Video recording of a public talk at Sarai CSDS, by renowned philosopher Jacques Ranciere on the release of the Hindi translation of his book Nights of Labour: Workers' Dream in 19th Century France. (Sarvahara Raatein: Unneesaveen sadi ke Frans mein Mazdoor Swapna). The book has been translated from the English by Abhay Kumar Dube. This the first in a series of translations of outstanding texts to be published by Sarai-CSDS and Vani Prakashan.<

The talk on the 6th of February 2009 was followed by a workshop and roundtable with Jacques Ranciere, the next day.
   Revising Nights of Labour _______________Jacques Ranciere

Jacques Ranciere is a well known philosopher and writer. As a young student, Ranciere, co-authored Reading Capital (1968), with the Marxist philosopher Louis Althusser. Ranciere later broke with Althusser over the 1968 uprising in France. Since the 1970s Ranciere has produced a number of remarkable texts that range from working class history, philosophy, education, politics, and aesthetics. His books include The Ignorant Schoolmaster: Five Lessons in Intellectual Emancipation(1991), The Names of History: On the Poetics of Knowledge (1994), The Politics of Aesthetics: The Distribution of the Sensible Tr. Gabriel Rockhill (2004),The Future of the Image (2007).

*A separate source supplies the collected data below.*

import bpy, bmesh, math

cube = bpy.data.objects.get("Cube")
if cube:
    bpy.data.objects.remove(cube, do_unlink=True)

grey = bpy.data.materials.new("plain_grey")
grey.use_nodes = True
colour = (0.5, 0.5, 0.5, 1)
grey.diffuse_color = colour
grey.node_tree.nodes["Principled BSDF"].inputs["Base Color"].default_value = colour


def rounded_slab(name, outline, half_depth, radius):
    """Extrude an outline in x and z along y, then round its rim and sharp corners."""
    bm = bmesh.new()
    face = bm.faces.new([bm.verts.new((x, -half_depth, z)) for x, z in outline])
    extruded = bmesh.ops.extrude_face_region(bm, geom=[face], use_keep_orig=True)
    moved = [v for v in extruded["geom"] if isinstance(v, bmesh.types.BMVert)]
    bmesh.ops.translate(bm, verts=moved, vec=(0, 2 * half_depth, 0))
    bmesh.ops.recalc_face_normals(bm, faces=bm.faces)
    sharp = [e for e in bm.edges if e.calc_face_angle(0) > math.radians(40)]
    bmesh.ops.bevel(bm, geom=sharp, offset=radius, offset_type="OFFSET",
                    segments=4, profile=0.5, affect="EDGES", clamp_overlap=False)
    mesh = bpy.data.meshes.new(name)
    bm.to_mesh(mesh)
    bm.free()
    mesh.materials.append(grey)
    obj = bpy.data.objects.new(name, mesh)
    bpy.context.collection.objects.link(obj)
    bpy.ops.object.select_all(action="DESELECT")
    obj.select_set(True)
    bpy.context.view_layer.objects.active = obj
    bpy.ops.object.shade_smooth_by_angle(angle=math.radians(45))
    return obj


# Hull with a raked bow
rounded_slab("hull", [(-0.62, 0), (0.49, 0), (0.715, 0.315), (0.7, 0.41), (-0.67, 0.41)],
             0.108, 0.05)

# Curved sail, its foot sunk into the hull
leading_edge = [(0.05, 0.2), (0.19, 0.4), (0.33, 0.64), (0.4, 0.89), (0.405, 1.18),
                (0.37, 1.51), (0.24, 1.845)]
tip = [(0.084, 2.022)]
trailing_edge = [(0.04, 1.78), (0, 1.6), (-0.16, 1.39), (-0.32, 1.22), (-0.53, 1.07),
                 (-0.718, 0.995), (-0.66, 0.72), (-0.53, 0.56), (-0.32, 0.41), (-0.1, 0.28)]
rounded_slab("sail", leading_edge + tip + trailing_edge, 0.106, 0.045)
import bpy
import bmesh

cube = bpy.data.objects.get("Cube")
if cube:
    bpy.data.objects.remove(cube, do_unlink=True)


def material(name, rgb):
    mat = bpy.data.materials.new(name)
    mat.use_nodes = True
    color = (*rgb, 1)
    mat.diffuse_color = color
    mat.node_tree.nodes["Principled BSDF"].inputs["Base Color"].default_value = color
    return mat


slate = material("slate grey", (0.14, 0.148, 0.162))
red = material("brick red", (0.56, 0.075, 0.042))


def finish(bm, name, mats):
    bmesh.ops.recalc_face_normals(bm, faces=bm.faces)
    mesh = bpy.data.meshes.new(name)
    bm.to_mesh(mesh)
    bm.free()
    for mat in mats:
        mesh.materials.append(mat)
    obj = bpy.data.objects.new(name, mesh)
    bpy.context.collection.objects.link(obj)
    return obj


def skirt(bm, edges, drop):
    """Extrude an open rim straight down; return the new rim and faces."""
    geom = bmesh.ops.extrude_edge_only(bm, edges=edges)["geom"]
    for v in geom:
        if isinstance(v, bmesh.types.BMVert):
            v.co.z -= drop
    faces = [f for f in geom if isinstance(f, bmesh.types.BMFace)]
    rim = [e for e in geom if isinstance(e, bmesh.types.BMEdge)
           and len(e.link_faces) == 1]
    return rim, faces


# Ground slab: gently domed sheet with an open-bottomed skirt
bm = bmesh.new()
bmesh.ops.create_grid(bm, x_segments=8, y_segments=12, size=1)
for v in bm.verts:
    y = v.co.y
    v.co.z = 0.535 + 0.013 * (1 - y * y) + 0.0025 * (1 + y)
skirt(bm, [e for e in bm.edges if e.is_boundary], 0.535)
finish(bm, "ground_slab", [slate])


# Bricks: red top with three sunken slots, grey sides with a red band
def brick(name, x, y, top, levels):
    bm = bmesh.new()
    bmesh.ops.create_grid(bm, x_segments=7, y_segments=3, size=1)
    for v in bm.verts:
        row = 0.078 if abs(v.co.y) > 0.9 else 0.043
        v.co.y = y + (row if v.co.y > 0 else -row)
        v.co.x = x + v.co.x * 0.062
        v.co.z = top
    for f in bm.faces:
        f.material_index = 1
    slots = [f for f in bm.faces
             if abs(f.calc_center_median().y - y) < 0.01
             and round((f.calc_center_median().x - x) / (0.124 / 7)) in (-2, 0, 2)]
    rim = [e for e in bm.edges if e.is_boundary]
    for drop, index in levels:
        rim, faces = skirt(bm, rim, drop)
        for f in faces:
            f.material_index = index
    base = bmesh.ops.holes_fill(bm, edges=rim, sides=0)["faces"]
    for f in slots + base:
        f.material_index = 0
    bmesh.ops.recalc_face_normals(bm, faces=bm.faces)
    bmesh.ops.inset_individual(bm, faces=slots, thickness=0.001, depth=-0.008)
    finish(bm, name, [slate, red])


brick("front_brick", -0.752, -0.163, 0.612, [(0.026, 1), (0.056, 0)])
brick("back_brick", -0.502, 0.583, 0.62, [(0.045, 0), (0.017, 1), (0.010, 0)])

Ranciere wrote The Nights of Labour after years of archival work. It traces the world of worker intellectuals in 19th century France, who, through their poems, music, letters, produced a world that did not celebrate work as in conventional socialist texts, but a life outside it. Radical in its style and argument, Nights of Labour, offers not just a revision of working class history, but the relation between politics, knowledge, aesthetics and equality, all of which have become topics of Ranciere's future books.

This event was made possible by the support of the French Embassy, Delhi.


'Expert: US ‘Benign Dictatorship’ Of The Net Is Over; Age Of Encryption Begins


“The internet has largely been run as the ‘United States Benign Dictatorship’ because everyone kind of believed the United States was acting in the world’s best interest,” Schneier said yesterday at the 88th meeting of the Internet Engineering Task Force (IETF) in Vancouver, Canada. “That’s over.”
Schneier, a fellow at the Berkman Center for Internet & Society at Harvard University, said that more revelations about spy programmes are yet to come. (See Schneier’s blog here.)

'the canadian wireless rip off ..'


Ben Klass

Wireless service is so expensive in Canada because the cost of doing business isn’t cheap, or so the argument goes. “Canada’s vast and challenging geography” is the big communication companies’ go-to talking point for explaining why this is so. Proponents of this view point to figures like capital intensity to justify this claim, which shows that Canadian wireless companies’ capital-spending-to-revenue ratio is about on par with similar companies in other countries.
Okay, so Canada’s wireless providers are about as productive as the rest of the world, even if it is more expensive to put up a tower in 40 below. We’ve all got LTE in our ice fishing shacks and canoes, so what’s there to complain about? Well, as it turns out, lots.
Capital intensity doesn’t tell the whole story of why our prices are so high; as you might know, the path from revenue to prices is long and winding. So let’s look at another way of measuring how well a company’s doing. According to Jeffrey Church of the University of Calgary’s School of Public Policy, when assessing profits and market power we need to be mindful of one indicator in particular: a company’s internal rate of return.